Jennifer Lynn Stoever, Associate Professor of English, Binghamton University – State University of New York
“Listening to Racism in the US — Or Why Sound Matters”
Thursday, March 1, 4 p.m.
Albin O. Kuhn Library Gallery
Media and Communications Studies 10th Anniversary Event
We talk too often about race and racism as if they are solely visual concepts. Jennifer Stoever’s lecture unsettles the assumed relationship between race and looking by introducing the concept of the “sonic color line,” the often undetected ways that sound and listening have functioned to produce and enforce racial hierarchies throughout U.S. history and in our present moment. Stoever argues that sound matters in our everyday lives and that we can work to shift our historically and culturally conditioned listening practices toward a more equitable world.

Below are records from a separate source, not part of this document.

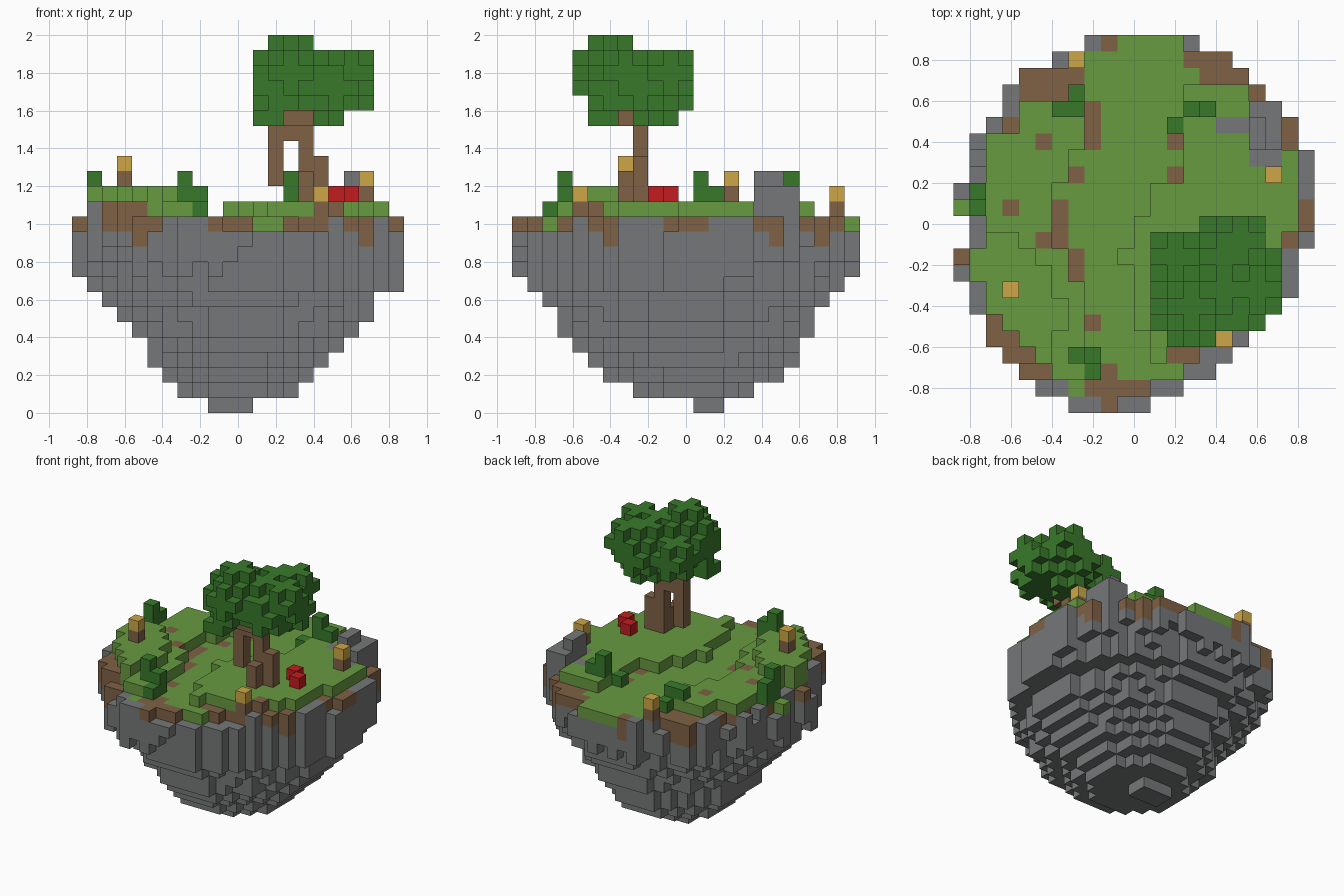
import bpy
import bmesh
import random
from itertools import product
from mathutils import Vector

random.seed(4)
cube = bpy.data.objects.get("Cube")
if cube:
    bpy.data.objects.remove(cube, do_unlink=True)

CELL = 0.08
COLS, ROWS = 22, 23
ORIGIN = Vector((-COLS / 2, -ROWS / 2, 0))
SIDES = [Vector(d) for d in ((1, 0, 0), (-1, 0, 0), (0, 1, 0),
                             (0, -1, 0), (0, 0, 1), (0, 0, -1))]
blocks = {}  # cell -> part name


def box(part, i, j, k, w=1, d=1, h=1):
    """Fill a box of cells, starting at column i, row j, level k."""
    for a, b, c in product(range(w), range(d), range(h)):
        blocks[i + a, j + b, k + c] = part


def ball(part, ci, cj, ck, reach):
    """Fill a rough ball; reach is the squared radius in cells."""
    for a, b, c in product(range(-2, 3), repeat=3):
        if a * a + b * b + c * c <= reach:
            blocks[ci + a, cj + b, ck + c] = part


def cells(rects):
    """All (column, row) pairs in rectangles (column, row, width, depth)."""
    return {(i + a, j + b) for i, j, w, d in rects
            for a, b in product(range(w), range(d))}


# Island outline: first and last column of each row, front to back
STARTS = [7, 5, 4, 3, 2, 2, 1, 1, 0, 0, 1, 1, 0, 0, 1, 1, 1, 2, 3, 3, 4, 6, 8]
ENDS = [12, 14, 16, 17, 18, 19, 20, 21, 21, 21, 22, 22,
        22, 22, 22, 22, 21, 21, 20, 19, 18, 17, 15]

# Tapering underside: column and row range of each level, bottom up
LEVELS = [(9, 12, 12, 14), (7, 15, 8, 16), (6, 16, 6, 18), (5, 17, 5, 19),
          (5, 18, 4, 19), (4, 19, 3, 20), (3, 20, 3, 20), (2, 20, 2, 21),
          (1, 22, 1, 22)]


def inside(i, j):
    return 0 <= j < ROWS and STARTS[j] <= i < ENDS[j]


def in_level(k, i, j):
    """A rounded diamond filling the range of level k."""
    x0, x1, y0, y1 = LEVELS[k]
    u = abs(2 * i + 1 - x0 - x1) / (x1 - x0)
    v = abs(2 * j + 1 - y0 - y1) / (y1 - y0)
    return u ** 1.8 + v ** 1.8 <= 1.02


# Ground: terraces beside a low winding path, a hill, bare soil
terrace = cells([(0, 16, 8, 4), (0, 14, 7, 2), (0, 10, 6, 4), (0, 8, 7, 2),
                 (0, 2, 8, 6), (14, 14, 8, 6), (12, 12, 10, 2),
                 (11, 10, 11, 2), (10, 9, 12, 1), (11, 5, 11, 4),
                 (12, 3, 10, 2)])
hill = cells([(0, 10, 4, 1), (0, 9, 5, 1), (0, 7, 6, 2), (0, 5, 7, 2),
              (0, 3, 6, 2)])
path_soil = cells([(8, 16, 1, 3), (7, 14, 1, 1), (6, 10, 1, 3), (5, 10, 1, 1),
                   (7, 8, 1, 2), (8, 5, 1, 1), (13, 14, 1, 1), (13, 16, 1, 1),
                   (5, 16, 1, 1), (3, 12, 1, 1)])
rim_soil = cells([(21, 11, 1, 2), (20, 10, 1, 1), (20, 16, 1, 2),
                  (14, 21, 3, 1), (15, 20, 3, 1), (18, 19, 1, 1),
                  (4, 19, 4, 2), (9, 22, 1, 1), (3, 17, 1, 1), (0, 9, 1, 1),
                  (4, 2, 2, 1), (8, 1, 4, 1), (9, 0, 1, 1), (9, 2, 1, 1),
                  (13, 3, 2, 1), (18, 5, 1, 1), (19, 6, 1, 1)])
raised_soil = cells([(2, 4, 2, 1), (2, 5, 1, 1), (3, 3, 2, 1), (17, 5, 1, 1)])
deep_soil = cells([(4, 2, 1, 1), (19, 6, 1, 1), (20, 17, 1, 1), (17, 20, 1, 1),
                   (4, 20, 2, 1), (9, 22, 1, 1), (3, 17, 1, 1)])
rim_turf = cells([(10, 22, 4, 1), (0, 12, 1, 1)])
low_rock = cells([(10, 0, 2, 1), (12, 1, 2, 1), (14, 2, 2, 1), (15, 3, 2, 1),
                  (5, 1, 1, 1), (0, 8, 1, 1), (21, 10, 1, 1), (14, 22, 1, 1),
                  (6, 21, 1, 1), (0, 13, 1, 1), (1, 15, 1, 1), (2, 17, 1, 1)])
high_rock = cells([(1, 6, 1, 2)])

for i, j in product(range(COLS), range(ROWS)):
    if not inside(i, j):
        continue
    at = (i, j)
    rim = not all(inside(i + a, j + b)
                  for a, b in ((1, 0), (-1, 0), (0, 1), (0, -1)))
    # Surface kind and height
    if at in rim_soil | path_soil | raised_soil:
        kind = "soil"
    elif rim and at not in rim_turf:
        kind = "island_rock"
    else:
        kind = "turf"
    if at in raised_soil | high_rock:
        height = 14
    elif at in low_rock:
        height = 12
    elif rim or at in rim_soil:
        height = 13
    else:
        height = 13 + (at in terrace or at in hill) + (at in hill)
    # Underside, with a ragged fringe of hanging rock
    levels = [k for k in range(len(LEVELS)) if in_level(k, i, j)]
    bottom = min(levels) if levels else random.choice((9, 9, 10, 10, 11))
    soil_from = 11 if at in deep_soil else 12
    for k in range(bottom, height):
        if kind == "island_rock" or k < soil_from:
            part = "island_rock"
        elif k == height - 1:
            part = kind
        else:
            part = "turf" if k >= 13 and kind == "turf" else "soil"
        box(part, i, j, k)

# Tree: leaf clumps, then forked trunk with root stubs
for ci, cj, ck in ((14, 6, 22), (16, 9, 21)):
    ball("foliage", ci, cj, ck, 5)
for ci, cj, ck in ((13, 9, 21), (13, 6, 21), (14, 8, 21), (18, 8, 21),
                   (18, 7, 22), (17, 10, 22), (17, 6, 21), (16, 7, 22)):
    ball("foliage", ci, cj, ck, 2)
box("foliage", 12, 5, 19, w=2, d=2)
box("trunk", 13, 8, 15, h=5)
box("trunk", 15, 8, 14, h=6)
box("trunk", 14, 8, 18, w=2, h=2)
box("trunk", 14, 7, 19, w=2)
box("trunk", 16, 8, 14, h=3)
box("trunk", 15, 7, 14, h=2)

# Posts with golden caps
for i, j, k in ((3, 7, 15), (16, 4, 13), (19, 14, 14), (7, 21, 13)):
    box("post_stems", i, j, k)
    box("post_caps", i, j, k + 1)

# Bushes: column, row, level, height
for i, j, k, h in ((1, 12, 13, 3), (1, 13, 13, 2),
                   (7, 3, 13, 3), (8, 3, 13, 2), (8, 2, 13, 1),
                   (14, 18, 14, 2), (15, 18, 14, 1), (13, 17, 13, 1),
                   (6, 18, 14, 1), (7, 18, 14, 1), (7, 19, 13, 1)):
    box("bushes", i, j, k, h=h)

# Boulders by the back edge
box("boulders", 18, 15, 13, w=2, d=4)
box("boulders", 18, 16, 14, w=2, d=3)
box("boulders", 18, 16, 15, d=2)
box("boulders", 16, 17, 13, w=2)

# Red blocks under the tree
box("red_blocks", 17, 10, 14)
box("red_blocks", 18, 9, 14)


def material(name, rgb):
    """Flat material from display values, stored as linear."""
    linear = [((c / 255 + .055) / 1.055) ** 2.4 for c in rgb] + [1]
    mat = bpy.data.materials.new(name)
    mat.use_nodes = True
    mat.diffuse_color = linear
    mat.node_tree.nodes["Principled BSDF"].inputs["Base Color"].default_value = linear
    return mat


stone = material("stone grey", (118, 119, 120))
earth = material("earth brown", (127, 97, 69))
grass = material("grass green", (104, 155, 65))
leaf = material("leaf green", (57, 121, 43))
gold = material("straw gold", (206, 167, 71))
red = material("bright red", (195, 28, 30))

PARTS = {"island_rock": stone, "boulders": stone, "soil": earth,
         "trunk": earth, "post_stems": earth, "turf": grass,
         "foliage": leaf, "bushes": leaf, "post_caps": gold,
         "red_blocks": red}


def build(part, mat):
    """One mesh from the exposed sides of a part's cells."""
    bm = bmesh.new()
    for cell, owner in blocks.items():
        if owner != part:
            continue
        centre = Vector(cell) + Vector((.5, .5, .5))
        for n in SIDES:
            if tuple(int(c + s) for c, s in zip(cell, n)) in blocks:
                continue
            u = Vector((n.y, n.z, n.x))
            v = n.cross(u)
            corners = [centre + (n + a * u + b * v) / 2
                       for a, b in ((-1, -1), (1, -1), (1, 1), (-1, 1))]
            bm.faces.new([bm.verts.new((p + ORIGIN) * CELL) for p in corners])
    bmesh.ops.remove_doubles(bm, verts=bm.verts, dist=CELL / 100)
    mesh = bpy.data.meshes.new(part)
    bm.to_mesh(mesh)
    bm.free()
    mesh.materials.append(mat)
    bpy.context.collection.objects.link(bpy.data.objects.new(part, mesh))


for part, mat in PARTS.items():
    build(part, mat)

Jennifer Lynn Stoever received her PhD in American Studies and Ethnicity from USC and is an Associate Professor of English at SUNY Binghamton where she teaches courses on African American literature and race and gender representation in popular music. She is Co-Founder and Editor in Chief of the influential Sounding Out! The Sound Studies Blog and she has published in Social Text, Social Identities, Sound Effects, American Quarterly, Radical History Review, and Modernist Culturesamong others. During 2011-2012, she was a fellow at The Society for the Humanities at Cornell University, participating in the research group on Sound: Culture, Theory, Politics. She recently published her first book, The Sonic Color Line: Race and the Cultural Politics of Listening, with NYU Press and is currently working on a large-scale community sound art project in Binghamton, New York.
Admission is free, and a book signing will follow the program.
Plan your visit
Parking will be available in the Walker Avenue Garage — please click here for directions and parking information.
Sponsored by the Department of Media and Communication Studies; the College of Arts, Humanities, and Social Sciences; the Dresher Center for the Humanities; the Department of Africana Studies; and the Department of English.